One of Jesus’s most recognizable teachings is about loving your enemies and “praying for those who persecute you.”
While this is a wonderful sentiment, it is difficult to put into practice, and I daresay most Christians - myself included - rarely engage in loving their enemies and praying for people who mistreat them.
I am reading a Christian spirituality book right now called Blue Like Jazz, by Donald Miller. Like most Oregonians, he is rather unique, and he seems to have an unusual combination of liberal, progressive ideas about the Christian lifestyle, backdropped against what seems to be a basically evangelical concept of God, Satan, and the ultimate forces of good and evil.
In a chapter I read last night, he was discussing how he went from being a Christian who basically couldn’t stand church - because of its hypocrisy and tendency toward self-righteous conservative politics - to someone who absolutely loved church because his church had gotten rid of the politics and the self-righteousness, and instead focused purely on community, love, and helping people - not for the purpose of evangelism, but simply for the purpose of helping to end poverty, hate, crime, loneliness, etc, and spread love and acceptance. From his description, it truly sounded like a church attempting to emulate the teachings and lifestyles of Jesus of Nazareth, difficult as that may be in our post-modern, self-absorbed culture.
Anyway, the chapter got me to thinking about compassion, charity, love for all people, even my enemies, etc - which is something I have been convicted about for quite some time now.
This morning in the shower, for whatever reason, I was dwelling on my job at Tempur-Pedic, which ended a year and a half ago, and how miserable I had been there, and all the people (two, specifically) who had mistreated me. I started to feel angry and upset, and then I suddenly began thinking about the “love your enemies and pray for those who persecute you” teaching.
I decided to pray for those two individuals that I was thinking about.
Not a prayer to ask God to forgive them for treating me bad, or to ask God to help them to realize what jerks they are, but rather for their well-being, their happiness, their personal and spiritual peace, their families, etc.
It wasn’t easy. In some ways, it didn’t even feel genuine.
But what was genuine was my desire to follow this difficult teaching from Jesus.
And I discovered, sort of to my astonishment, as I prayed, and particularly when I was finished, that I felt better. In some ways it was very freeing. In the past I’ve attempted to consciously “forgive” those people for what they did, but it never really helped me to get past those experiences. Praying for them like this, on the other hand, felt very freeing.
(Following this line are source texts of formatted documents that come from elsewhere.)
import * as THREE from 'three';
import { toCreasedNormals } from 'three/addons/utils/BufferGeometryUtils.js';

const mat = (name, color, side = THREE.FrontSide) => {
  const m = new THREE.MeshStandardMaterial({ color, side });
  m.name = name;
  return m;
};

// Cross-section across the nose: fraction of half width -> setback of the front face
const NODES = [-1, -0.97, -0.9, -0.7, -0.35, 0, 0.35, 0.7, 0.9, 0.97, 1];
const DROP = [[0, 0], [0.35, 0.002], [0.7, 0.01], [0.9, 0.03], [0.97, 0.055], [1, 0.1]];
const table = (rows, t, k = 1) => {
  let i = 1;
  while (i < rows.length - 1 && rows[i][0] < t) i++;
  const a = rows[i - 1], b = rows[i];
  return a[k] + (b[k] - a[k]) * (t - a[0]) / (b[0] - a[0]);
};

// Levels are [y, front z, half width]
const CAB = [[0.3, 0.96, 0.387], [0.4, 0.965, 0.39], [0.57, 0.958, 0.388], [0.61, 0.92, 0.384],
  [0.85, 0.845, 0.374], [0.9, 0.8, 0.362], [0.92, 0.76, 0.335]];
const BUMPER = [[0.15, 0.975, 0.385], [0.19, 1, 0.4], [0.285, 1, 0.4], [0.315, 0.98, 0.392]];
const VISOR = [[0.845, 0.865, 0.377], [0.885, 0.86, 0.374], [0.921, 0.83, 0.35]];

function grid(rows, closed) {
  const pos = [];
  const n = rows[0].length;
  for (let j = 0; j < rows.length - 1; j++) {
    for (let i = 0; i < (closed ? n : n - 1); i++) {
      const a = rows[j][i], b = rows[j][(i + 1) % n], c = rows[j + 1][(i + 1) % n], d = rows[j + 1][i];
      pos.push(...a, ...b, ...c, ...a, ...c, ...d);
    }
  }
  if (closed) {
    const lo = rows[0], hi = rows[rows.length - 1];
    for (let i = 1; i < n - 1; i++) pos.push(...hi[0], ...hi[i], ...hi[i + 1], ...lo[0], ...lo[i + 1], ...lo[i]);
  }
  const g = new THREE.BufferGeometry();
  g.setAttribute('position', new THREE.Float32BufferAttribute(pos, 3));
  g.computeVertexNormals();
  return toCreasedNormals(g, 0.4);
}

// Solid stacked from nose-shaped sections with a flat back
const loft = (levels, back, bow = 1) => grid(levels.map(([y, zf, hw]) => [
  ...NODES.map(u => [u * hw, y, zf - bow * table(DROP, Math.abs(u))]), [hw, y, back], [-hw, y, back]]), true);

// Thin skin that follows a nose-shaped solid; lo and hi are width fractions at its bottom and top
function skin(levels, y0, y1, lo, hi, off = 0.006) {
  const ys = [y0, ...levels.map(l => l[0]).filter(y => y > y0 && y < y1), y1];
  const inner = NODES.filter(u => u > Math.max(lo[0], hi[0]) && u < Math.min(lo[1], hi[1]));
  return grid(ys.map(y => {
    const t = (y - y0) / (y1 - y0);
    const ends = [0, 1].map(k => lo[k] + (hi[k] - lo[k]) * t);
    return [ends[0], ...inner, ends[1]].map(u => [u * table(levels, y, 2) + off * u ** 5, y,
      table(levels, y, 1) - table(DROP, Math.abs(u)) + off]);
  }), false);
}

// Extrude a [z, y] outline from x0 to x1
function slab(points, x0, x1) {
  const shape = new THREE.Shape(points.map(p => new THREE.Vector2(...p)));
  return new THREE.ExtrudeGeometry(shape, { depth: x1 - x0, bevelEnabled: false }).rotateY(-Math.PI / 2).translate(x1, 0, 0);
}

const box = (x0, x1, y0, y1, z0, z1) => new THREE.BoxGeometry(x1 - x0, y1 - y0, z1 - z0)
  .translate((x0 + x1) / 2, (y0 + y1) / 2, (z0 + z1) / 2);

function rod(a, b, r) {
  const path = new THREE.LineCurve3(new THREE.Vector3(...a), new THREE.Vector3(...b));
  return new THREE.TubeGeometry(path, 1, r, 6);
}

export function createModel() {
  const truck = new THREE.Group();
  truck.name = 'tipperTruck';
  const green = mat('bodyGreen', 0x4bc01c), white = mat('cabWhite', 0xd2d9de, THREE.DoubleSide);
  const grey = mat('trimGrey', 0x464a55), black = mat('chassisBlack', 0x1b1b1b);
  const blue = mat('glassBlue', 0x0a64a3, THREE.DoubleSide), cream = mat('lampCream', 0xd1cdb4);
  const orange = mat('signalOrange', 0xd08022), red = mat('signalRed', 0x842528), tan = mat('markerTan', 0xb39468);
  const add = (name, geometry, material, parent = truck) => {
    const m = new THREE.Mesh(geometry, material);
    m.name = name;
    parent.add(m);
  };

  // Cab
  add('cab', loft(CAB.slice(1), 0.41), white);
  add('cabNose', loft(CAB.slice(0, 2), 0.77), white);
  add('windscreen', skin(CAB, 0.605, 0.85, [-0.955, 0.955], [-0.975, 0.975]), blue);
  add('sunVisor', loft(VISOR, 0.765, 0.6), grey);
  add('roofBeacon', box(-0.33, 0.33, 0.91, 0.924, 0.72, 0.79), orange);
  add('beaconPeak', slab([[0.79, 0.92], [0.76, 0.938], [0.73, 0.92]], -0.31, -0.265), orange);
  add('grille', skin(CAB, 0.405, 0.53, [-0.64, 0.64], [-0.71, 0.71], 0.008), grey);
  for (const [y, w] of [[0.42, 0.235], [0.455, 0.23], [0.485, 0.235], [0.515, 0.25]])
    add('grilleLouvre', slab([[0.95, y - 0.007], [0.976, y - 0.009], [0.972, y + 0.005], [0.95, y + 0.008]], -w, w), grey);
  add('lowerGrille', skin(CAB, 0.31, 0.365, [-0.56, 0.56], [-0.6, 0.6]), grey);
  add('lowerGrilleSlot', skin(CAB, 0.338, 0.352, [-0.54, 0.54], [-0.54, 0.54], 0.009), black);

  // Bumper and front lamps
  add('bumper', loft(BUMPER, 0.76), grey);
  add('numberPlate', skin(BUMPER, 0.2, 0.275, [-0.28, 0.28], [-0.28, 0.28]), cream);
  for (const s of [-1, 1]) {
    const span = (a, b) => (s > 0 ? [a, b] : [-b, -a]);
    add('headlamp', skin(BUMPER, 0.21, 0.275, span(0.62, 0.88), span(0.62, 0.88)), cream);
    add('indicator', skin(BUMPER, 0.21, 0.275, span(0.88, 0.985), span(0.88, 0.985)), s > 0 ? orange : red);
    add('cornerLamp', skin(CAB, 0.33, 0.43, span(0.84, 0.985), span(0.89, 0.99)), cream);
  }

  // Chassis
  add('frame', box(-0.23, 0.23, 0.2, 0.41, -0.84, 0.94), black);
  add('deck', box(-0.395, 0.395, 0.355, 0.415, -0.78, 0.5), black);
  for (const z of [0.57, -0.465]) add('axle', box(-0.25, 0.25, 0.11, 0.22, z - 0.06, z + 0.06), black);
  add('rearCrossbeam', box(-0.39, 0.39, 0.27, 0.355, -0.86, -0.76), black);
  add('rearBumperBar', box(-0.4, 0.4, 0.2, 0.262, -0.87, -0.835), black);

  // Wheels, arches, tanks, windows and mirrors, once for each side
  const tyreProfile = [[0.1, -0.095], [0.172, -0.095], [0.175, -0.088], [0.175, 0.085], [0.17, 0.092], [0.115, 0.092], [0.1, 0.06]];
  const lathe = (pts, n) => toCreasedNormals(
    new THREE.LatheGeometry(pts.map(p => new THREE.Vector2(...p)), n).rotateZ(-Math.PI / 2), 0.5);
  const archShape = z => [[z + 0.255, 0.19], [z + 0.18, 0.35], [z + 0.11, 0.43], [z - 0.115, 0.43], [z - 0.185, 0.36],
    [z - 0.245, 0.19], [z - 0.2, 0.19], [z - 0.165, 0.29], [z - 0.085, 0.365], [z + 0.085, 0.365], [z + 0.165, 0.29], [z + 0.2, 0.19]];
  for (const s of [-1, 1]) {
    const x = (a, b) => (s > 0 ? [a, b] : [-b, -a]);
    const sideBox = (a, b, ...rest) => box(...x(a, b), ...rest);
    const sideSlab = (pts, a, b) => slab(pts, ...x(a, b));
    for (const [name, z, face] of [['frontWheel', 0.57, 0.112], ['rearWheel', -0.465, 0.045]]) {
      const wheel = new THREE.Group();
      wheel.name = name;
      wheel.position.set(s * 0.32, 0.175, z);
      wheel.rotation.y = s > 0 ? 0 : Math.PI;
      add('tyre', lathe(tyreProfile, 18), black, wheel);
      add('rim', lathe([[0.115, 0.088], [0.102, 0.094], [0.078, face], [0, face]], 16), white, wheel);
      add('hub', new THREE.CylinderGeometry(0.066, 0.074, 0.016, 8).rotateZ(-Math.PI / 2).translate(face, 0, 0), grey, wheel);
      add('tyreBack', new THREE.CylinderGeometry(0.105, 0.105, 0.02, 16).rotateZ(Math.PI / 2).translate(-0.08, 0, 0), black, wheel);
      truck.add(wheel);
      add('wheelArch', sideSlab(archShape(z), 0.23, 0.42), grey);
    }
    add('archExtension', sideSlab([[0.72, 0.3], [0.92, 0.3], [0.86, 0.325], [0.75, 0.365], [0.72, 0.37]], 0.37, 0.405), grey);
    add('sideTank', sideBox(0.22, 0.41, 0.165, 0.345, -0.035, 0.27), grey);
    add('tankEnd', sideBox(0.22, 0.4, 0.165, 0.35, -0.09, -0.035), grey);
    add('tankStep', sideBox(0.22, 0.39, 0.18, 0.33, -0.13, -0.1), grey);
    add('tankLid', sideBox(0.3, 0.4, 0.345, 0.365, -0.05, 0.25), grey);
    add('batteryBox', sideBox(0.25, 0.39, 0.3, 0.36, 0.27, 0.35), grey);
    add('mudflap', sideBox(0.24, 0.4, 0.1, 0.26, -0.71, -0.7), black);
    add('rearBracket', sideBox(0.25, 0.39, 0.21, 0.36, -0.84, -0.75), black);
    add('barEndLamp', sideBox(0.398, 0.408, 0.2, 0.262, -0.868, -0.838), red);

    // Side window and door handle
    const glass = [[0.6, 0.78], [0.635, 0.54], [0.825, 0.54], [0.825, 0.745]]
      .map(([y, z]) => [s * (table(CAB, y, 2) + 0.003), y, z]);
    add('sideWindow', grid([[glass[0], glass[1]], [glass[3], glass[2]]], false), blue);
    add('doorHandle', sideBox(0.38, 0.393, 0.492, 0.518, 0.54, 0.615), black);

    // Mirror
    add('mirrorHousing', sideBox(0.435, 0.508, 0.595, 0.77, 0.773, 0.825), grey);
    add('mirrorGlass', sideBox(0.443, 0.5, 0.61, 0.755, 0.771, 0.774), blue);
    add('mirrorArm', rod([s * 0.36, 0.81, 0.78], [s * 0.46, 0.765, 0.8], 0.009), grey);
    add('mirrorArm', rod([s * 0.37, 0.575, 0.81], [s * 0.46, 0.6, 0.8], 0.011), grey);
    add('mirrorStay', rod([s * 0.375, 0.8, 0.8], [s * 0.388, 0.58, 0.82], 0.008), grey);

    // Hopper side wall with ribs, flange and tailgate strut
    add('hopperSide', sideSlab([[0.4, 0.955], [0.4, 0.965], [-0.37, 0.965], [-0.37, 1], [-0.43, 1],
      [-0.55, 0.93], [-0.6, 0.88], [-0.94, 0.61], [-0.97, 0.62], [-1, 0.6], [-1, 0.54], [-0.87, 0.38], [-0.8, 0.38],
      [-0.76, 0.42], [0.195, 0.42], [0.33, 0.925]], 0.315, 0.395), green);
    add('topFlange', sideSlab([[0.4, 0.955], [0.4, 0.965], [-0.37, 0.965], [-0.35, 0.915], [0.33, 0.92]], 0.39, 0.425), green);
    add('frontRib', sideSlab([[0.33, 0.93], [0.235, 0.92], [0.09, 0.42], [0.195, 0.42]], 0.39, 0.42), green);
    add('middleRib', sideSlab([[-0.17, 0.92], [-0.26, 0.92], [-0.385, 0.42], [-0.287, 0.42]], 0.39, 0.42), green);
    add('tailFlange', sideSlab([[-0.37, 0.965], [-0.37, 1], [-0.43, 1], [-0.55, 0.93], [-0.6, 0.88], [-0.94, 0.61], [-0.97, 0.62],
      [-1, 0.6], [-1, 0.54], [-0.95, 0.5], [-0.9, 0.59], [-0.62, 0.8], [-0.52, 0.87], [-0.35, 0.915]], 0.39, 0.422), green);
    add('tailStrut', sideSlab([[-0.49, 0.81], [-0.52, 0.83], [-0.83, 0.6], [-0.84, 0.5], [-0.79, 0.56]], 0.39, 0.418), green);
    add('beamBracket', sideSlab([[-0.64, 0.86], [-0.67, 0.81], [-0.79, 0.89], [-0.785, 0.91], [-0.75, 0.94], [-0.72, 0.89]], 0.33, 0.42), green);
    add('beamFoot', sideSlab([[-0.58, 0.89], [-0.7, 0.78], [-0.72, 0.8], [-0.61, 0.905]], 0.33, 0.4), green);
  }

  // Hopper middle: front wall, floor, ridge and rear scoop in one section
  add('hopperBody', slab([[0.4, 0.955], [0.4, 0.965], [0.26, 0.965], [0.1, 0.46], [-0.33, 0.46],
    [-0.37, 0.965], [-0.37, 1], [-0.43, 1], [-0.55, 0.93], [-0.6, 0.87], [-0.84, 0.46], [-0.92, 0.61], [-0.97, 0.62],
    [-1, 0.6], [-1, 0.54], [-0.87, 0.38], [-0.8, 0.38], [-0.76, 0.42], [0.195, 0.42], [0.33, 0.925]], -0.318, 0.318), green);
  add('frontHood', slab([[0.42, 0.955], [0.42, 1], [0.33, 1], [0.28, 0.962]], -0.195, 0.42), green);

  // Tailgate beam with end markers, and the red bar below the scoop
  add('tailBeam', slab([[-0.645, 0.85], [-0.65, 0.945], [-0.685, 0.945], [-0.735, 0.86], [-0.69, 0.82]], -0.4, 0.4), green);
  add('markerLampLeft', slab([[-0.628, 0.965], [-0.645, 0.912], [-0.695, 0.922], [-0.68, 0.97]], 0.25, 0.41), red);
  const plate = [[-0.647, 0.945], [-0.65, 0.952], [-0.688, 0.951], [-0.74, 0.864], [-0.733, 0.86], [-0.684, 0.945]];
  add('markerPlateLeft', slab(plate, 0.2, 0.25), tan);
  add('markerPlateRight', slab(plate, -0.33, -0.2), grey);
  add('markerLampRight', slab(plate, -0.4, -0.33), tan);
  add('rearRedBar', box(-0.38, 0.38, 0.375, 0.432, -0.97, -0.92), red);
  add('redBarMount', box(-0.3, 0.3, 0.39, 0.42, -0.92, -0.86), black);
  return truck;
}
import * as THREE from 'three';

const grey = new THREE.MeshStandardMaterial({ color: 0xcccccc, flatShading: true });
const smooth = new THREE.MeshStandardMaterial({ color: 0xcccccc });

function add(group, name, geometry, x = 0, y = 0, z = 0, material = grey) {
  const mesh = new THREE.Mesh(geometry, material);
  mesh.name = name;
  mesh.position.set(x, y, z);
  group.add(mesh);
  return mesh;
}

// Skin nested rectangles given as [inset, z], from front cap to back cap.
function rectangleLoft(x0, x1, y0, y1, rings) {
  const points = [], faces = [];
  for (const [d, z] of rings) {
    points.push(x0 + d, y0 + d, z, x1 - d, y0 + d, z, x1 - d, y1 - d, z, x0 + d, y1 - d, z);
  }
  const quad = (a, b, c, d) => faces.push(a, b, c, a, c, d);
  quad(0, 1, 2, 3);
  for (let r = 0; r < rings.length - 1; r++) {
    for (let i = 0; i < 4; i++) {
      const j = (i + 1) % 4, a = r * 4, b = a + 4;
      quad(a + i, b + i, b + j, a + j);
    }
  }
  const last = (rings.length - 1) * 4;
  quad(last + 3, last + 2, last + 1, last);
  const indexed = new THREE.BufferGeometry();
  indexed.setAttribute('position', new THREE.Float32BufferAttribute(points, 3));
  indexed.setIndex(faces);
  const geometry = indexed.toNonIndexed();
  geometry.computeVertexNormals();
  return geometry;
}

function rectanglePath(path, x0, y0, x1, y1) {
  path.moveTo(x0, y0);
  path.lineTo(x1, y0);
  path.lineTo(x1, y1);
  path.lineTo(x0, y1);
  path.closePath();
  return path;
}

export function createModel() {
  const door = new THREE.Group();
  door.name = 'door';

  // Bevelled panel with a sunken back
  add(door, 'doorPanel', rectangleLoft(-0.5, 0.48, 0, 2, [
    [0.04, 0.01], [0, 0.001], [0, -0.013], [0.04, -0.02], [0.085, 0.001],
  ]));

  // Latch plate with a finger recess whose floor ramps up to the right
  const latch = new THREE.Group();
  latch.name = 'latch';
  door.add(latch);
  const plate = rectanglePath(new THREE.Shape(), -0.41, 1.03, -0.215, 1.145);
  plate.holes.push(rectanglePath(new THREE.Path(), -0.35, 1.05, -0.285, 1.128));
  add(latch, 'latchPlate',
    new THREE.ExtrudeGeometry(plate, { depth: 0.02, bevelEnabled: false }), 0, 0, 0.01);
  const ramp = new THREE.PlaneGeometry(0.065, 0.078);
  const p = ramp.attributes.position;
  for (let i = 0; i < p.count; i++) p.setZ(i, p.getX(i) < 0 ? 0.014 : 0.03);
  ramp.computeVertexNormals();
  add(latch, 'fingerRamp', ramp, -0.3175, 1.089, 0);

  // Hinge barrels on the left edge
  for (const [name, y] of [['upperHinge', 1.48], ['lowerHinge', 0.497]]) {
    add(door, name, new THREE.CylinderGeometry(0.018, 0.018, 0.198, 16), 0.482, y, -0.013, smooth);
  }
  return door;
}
I found myself thinking that I would continue to pray for them in the future.
I don’t want to misrepresent it and say that I’m now completely free of the hard feelings, but I can see how this practice of praying for my enemies may help me to eventually move toward that.
This is the kind of life I want to lead. This is the kind of Jesus that I want to follow. It’s not about an Eternal Life Insurance Policy. It’s about enriching my life, and the lives of those around me, now, in the present. It’s about touching that otherness, that transcendence, that ground of being that I conceive of as God. This, I believe, is the ultimate path of spiritual happiness and peace.